Thursday, June 2, 2011

Walking- Helping the process

The first thing you can do is stop putting pressure on baby. The baby will walk when he is ready, and if you try to speed that process up you can actually end us making baby anxious, and then he will take longer to walk as he will have to recover his confidence. This is especially the case if you try and speed him up and he has a nasty fall.

The speed at which you baby takes to walking is related to his genetics, his build and his personality. A plump and quiet little chap is unlikely to walk before a lively bouncy handful of a baby with a thin build. Some babies are willing to explore and risk more easily than others. The other interesting thing is that babies who are accomplished crawlers can take longer to learn to walk, as they may be perfectly content to crawl as it gets them around so well. There are babies that never really enjoy crawling or don’t quite master it. For these babies, the urge to walk may be stronger.

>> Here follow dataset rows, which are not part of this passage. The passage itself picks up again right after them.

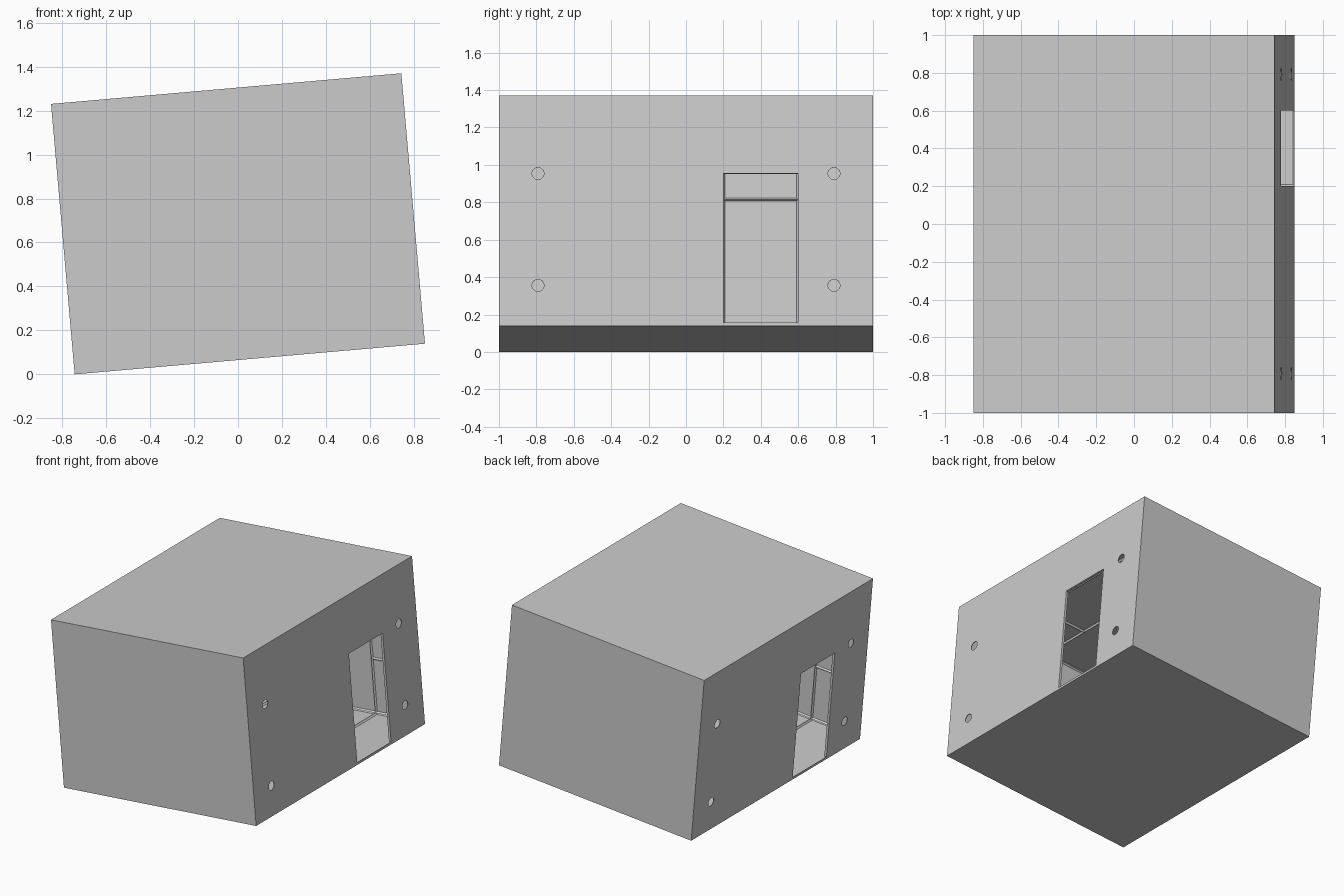
import bpy, bmesh
from math import radians, pi, sin
from mathutils import Matrix

if "Cube" in bpy.data.objects:
    bpy.data.objects.remove(bpy.data.objects["Cube"])

T = 0.0175              # panel thickness
RIB = 0.0125            # rib width around each panel
DEPTH = 0.0125          # rib depth on the inner side
WALL = 1.2
H = WALL + 2 * T
A = radians(5)

def rot(angle, axis):
    return Matrix.Rotation(angle, 4, axis)

move = Matrix.Translation
# whole room leans over by five degrees
tilt = move((H * sin(A) / 2, 0, 0.8 * sin(A))) @ rot(-A, 'Y')


def make_object(name, bm, matrix):
    bmesh.ops.recalc_face_normals(bm, faces=bm.faces)
    me = bpy.data.meshes.new(name)
    bm.to_mesh(me)
    bm.free()
    me.transform(tilt @ matrix)
    ob = bpy.data.objects.new(name, me)
    bpy.context.collection.objects.link(ob)
    return ob


def panel(name, matrix, u0, u1, v0, v1, hole=False):
    """Flat sheet with a perimeter rib on its inner (local -z) side."""
    bm = bmesh.new()
    bmesh.ops.create_cube(bm, size=1, matrix=move(((u0 + u1) / 2, (v0 + v1) / 2, -T / 2))
                          @ Matrix.Diagonal((u1 - u0, v1 - v0, T, 1)))
    bm.normal_update()
    inner = [f for f in bm.faces if f.normal.z < -0.9]
    bmesh.ops.inset_region(bm, faces=inner, thickness=RIB)
    bmesh.ops.translate(bm, verts=inner[0].verts, vec=(0, 0, DEPTH))
    ob = make_object(name, bm, matrix)
    if hole:
        # round service hole through the panel centre
        cm = bmesh.new()
        bmesh.ops.create_cone(cm, cap_ends=True, segments=32, radius1=0.032, radius2=0.032,
                              depth=0.1, matrix=move(((u0 + u1) / 2, (v0 + v1) / 2, 0)))
        cut = make_object(name + "_hole_cutter", cm, matrix)
        cut.hide_render = True
        cut.hide_set(True)
        mod = ob.modifiers.new("hole", 'BOOLEAN')
        mod.operation = 'DIFFERENCE'
        mod.solver = 'EXACT'
        mod.object = cut


def deck(name, matrix):
    """Four staggered columns of sheets, 1.6 x 2."""
    for c in range(4):
        u = -0.8 + 0.4 * c
        vs = [-1, -0.6, 0.2, 1] if c % 2 == 0 else [-1, -0.2, 0.6, 1]
        for v0, v1 in zip(vs, vs[1:]):
            panel(name, matrix, u, u + 0.4, v0, v1)


def wall(name, matrix, cols, trim=0.0, door=None, holes=False):
    """Columns of one full and one half sheet, alternating which is lower."""
    half = 0.2 * cols
    for c in range(cols):
        u0 = max(-half + 0.4 * c, -half + trim)
        u1 = min(-half + 0.4 * (c + 1), half - trim)
        seam = 0.4 if c % 2 == 0 else 0.8
        hole = holes and c in (0, cols - 1)
        if c != door:
            panel(name + "_lower_panel", matrix, u0, u1, 0, seam, hole)
        panel(name + "_upper_panel", matrix, u0, u1, seam, WALL, hole)


# roof and floor
deck("roof_panel", move((0, 0, H)))
deck("floor_panel", rot(pi, 'Y'))

# front and back walls
upright = rot(pi / 2, 'X')
front = move((0, -1, T)) @ upright
wall("front_wall", front, 4)
wall("back_wall", rot(pi, 'Z') @ front, 4)

# side walls with doorways and round holes
right = rot(pi / 2, 'Z') @ move((0, -0.8, T)) @ upright
wall("right_wall", right, 5, T, 3, True)
wall("left_wall", rot(pi, 'Z') @ right, 5, T, 3, True)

What you can do is make sure that baby has all the opportunities he needs to progress at his own pace. Make your home safe for crawling and for cruising – the furniture walking that babies love so much. Loose rugs, wobbly or delicate furniture and breakables will all have to be put away temporarily. Make your home as easy as possible for baby to thrive in. Let baby go barefoot as much as possible – it helps him to grip and balance without slippery socks or chunky shoes to hinder him. Have study furniture for him to hold onto, and have some pieces of furniture close enough together that he can move across the gaps easily. This is an aid to balance skills.
Sometimes parents rely on things like play pens and walking rings too much, without realising that this can interfere with baby’s progress. Make sure that you baby does not spend more than a little time in each of these every day.

If you baby isn’t walking by the time he is eighteen months old, it is worth having him checked out. The fact is, many babies do not walk till they are close to two, but for your own peace of mind it is a good idea. If there is a problem, picking it early can be a bonus in addressing it.